Schools may be closed this fall due to COVID-19, but it looks like members of the United States House of Representatives have learned something when it comes to cannabis. According to a recent report out in The Hill on Monday, Congress's lower body will vote to remove cannabis from the Controlled Substances Act come September. The new legislation would also expunge some criminal records of those arrested for marijuana infractions.
As The Hill reports, the new bill being voted on by the House would not legalize cannabis. Still, rather it would take a federalist approach, leaving legalization up to individual states. Still, it would be what The Hill calls a “historic step” forward, removing penalties for the possession of the drug at the federal level. Currently, even in states like California, where cannabis is legal, the feds can come in at any time and shut down operations.
In an email sent out to members of his caucus, House Majority Whip James Clyburn said that the vote would take place on a still-to-be-determined date in September.
As of now, cannabis is a Schedule I drug as per the Controlled Substances Act, meaning it has no medical value whatsoever. For years, activists have argued that classifying the drug under the strictest of schedules is a form of government overreach.
Over the past decade, however, at least 11 states have legalized cannabis for recreational purposes, with several more doing so for medical reasons. The dominoes continue to fall across the country, with Pennsylvania Gov. Tom Wolf being the most recent state leader to push for recreational cannabis. Last week he proposed that the state legislature legalize the drug to help shore up budget deficits caused by COVID-19 and the economic downturn of recent months.
In 2018, Congress passed legislation to legalize hemp, which, in turn, legalized cannabidiol or CBD products. It hasn’t been smooth sailing since the passage of what’s known as the Farm Bill, however, as CBD manufacturers have waited patiently for guidance from the Food and Drug Administration on how to proceed with CBD-infused food products, among other issues that have arisen.
Just last week, the Drug Enforcement Agency was accused of overstepping its bounds, releasing its own set of guidance on the CBD question that puts the industry in a precarious place. According to reports, the DEA has made it illegal to have THC in concentrations above 0.3 percent, while also banning new derivative products such as Delta-8. Some companies have already taken the agency to court, arguing that the DEA has gone too far.
The current bill, up for a vote in September, would also allow for the expungement of criminal records, an idea that has been called for by many legalization activists over the years.
Although the bill has bipartisan support, having been first introduced by House Judiciary Chair Jerry Nadler with the support of GOP Reps.

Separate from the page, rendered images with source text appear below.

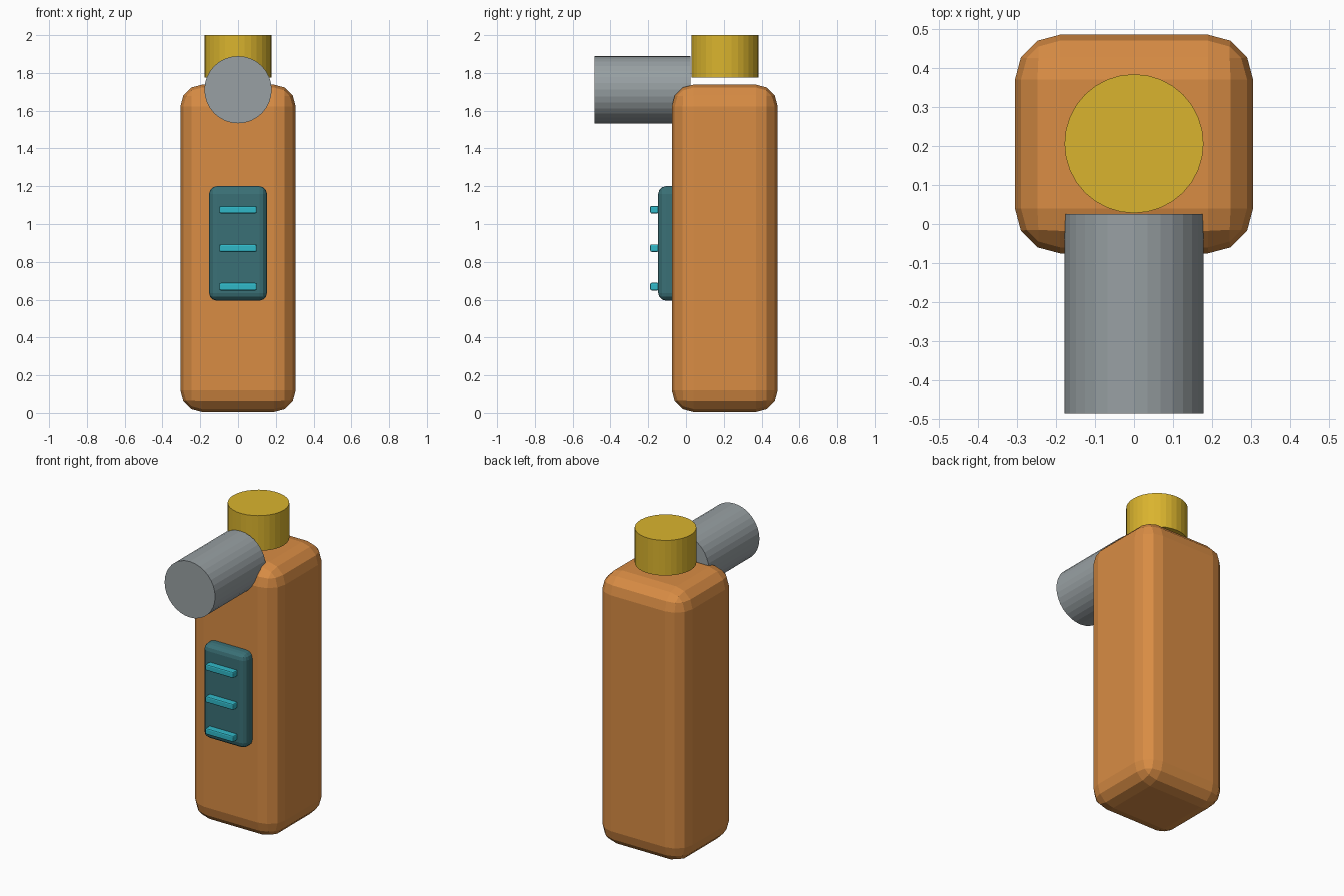
import bpy
import bmesh
import math
from mathutils import Matrix, Vector

if "Cube" in bpy.data.objects:
    bpy.data.objects.remove(bpy.data.objects["Cube"])


def material(name, rgb):
    """Flat colour given as sRGB 0-255, stored as linear."""
    m = bpy.data.materials.new(name)
    lin = [(c / 255 / 12.92) if c < 11 else ((c / 255 + 0.055) / 1.055) ** 2.4 for c in rgb]
    m.diffuse_color = (*lin, 1)
    m.use_nodes = True
    m.node_tree.nodes["Principled BSDF"].inputs["Base Color"].default_value = m.diffuse_color
    return m


ORANGE = material("orange", (216, 140, 68))
YELLOW = material("yellow", (218, 180, 46))
GREY = material("grey", (152, 160, 163))
DARK_TEAL = material("dark teal", (58, 112, 118))
CYAN = material("cyan", (48, 184, 200))


def finish(name, bm, mat):
    mesh = bpy.data.meshes.new(name)
    bm.to_mesh(mesh)
    bm.free()
    mesh.materials.append(mat)
    ob = bpy.data.objects.new(name, mesh)
    bpy.context.collection.objects.link(ob)
    return ob


def rounded_box(name, lo, hi, radius, segments, mat):
    lo, hi = Vector(lo), Vector(hi)
    bm = bmesh.new()
    bmesh.ops.create_cube(bm, size=1, matrix=Matrix.Translation((lo + hi) / 2) @ Matrix.Diagonal((*(hi - lo), 1)))
    ob = finish(name, bm, mat)
    bev = ob.modifiers.new("rounded edges", "BEVEL")
    bev.width, bev.segments = radius, segments
    return ob


def cylinder(name, centre, radius, length, mat, tilt=0):
    bm = bmesh.new()
    bmesh.ops.create_cone(bm, cap_ends=True, segments=32, radius1=radius, radius2=radius, depth=length,
                          matrix=Matrix.Translation(centre) @ Matrix.Rotation(tilt, 4, "X"))
    return finish(name, bm, mat)


# Main body
rounded_box("body", (-0.305, -0.075, 0.005), (0.305, 0.485, 1.738), 0.115, 3, ORANGE)

# Cap hovering just above the body, and the forward-facing barrel
cylinder("top_cap", (0, 0.206, 1.888), 0.178, 0.224, YELLOW)
cylinder("front_barrel", (0, -0.23, 1.711), 0.178, 0.51, GREY, math.pi / 2)

# Front panel with three raised bars
rounded_box("front_panel", (-0.153, -0.147, 0.595), (0.153, -0.03, 1.2), 0.04, 3, DARK_TEAL)
for i in range(3):
    z = 0.669 + i * 0.2035
    rounded_box(f"panel_bar_{i + 1}", (-0.099, -0.19, z - 0.02), (0.099, -0.144, z + 0.02), 0.008, 2, CYAN)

Matt Gaetz and Tom McClintock, experts predict there is little if any likelihood that it will pass the Republican-controlled Senate.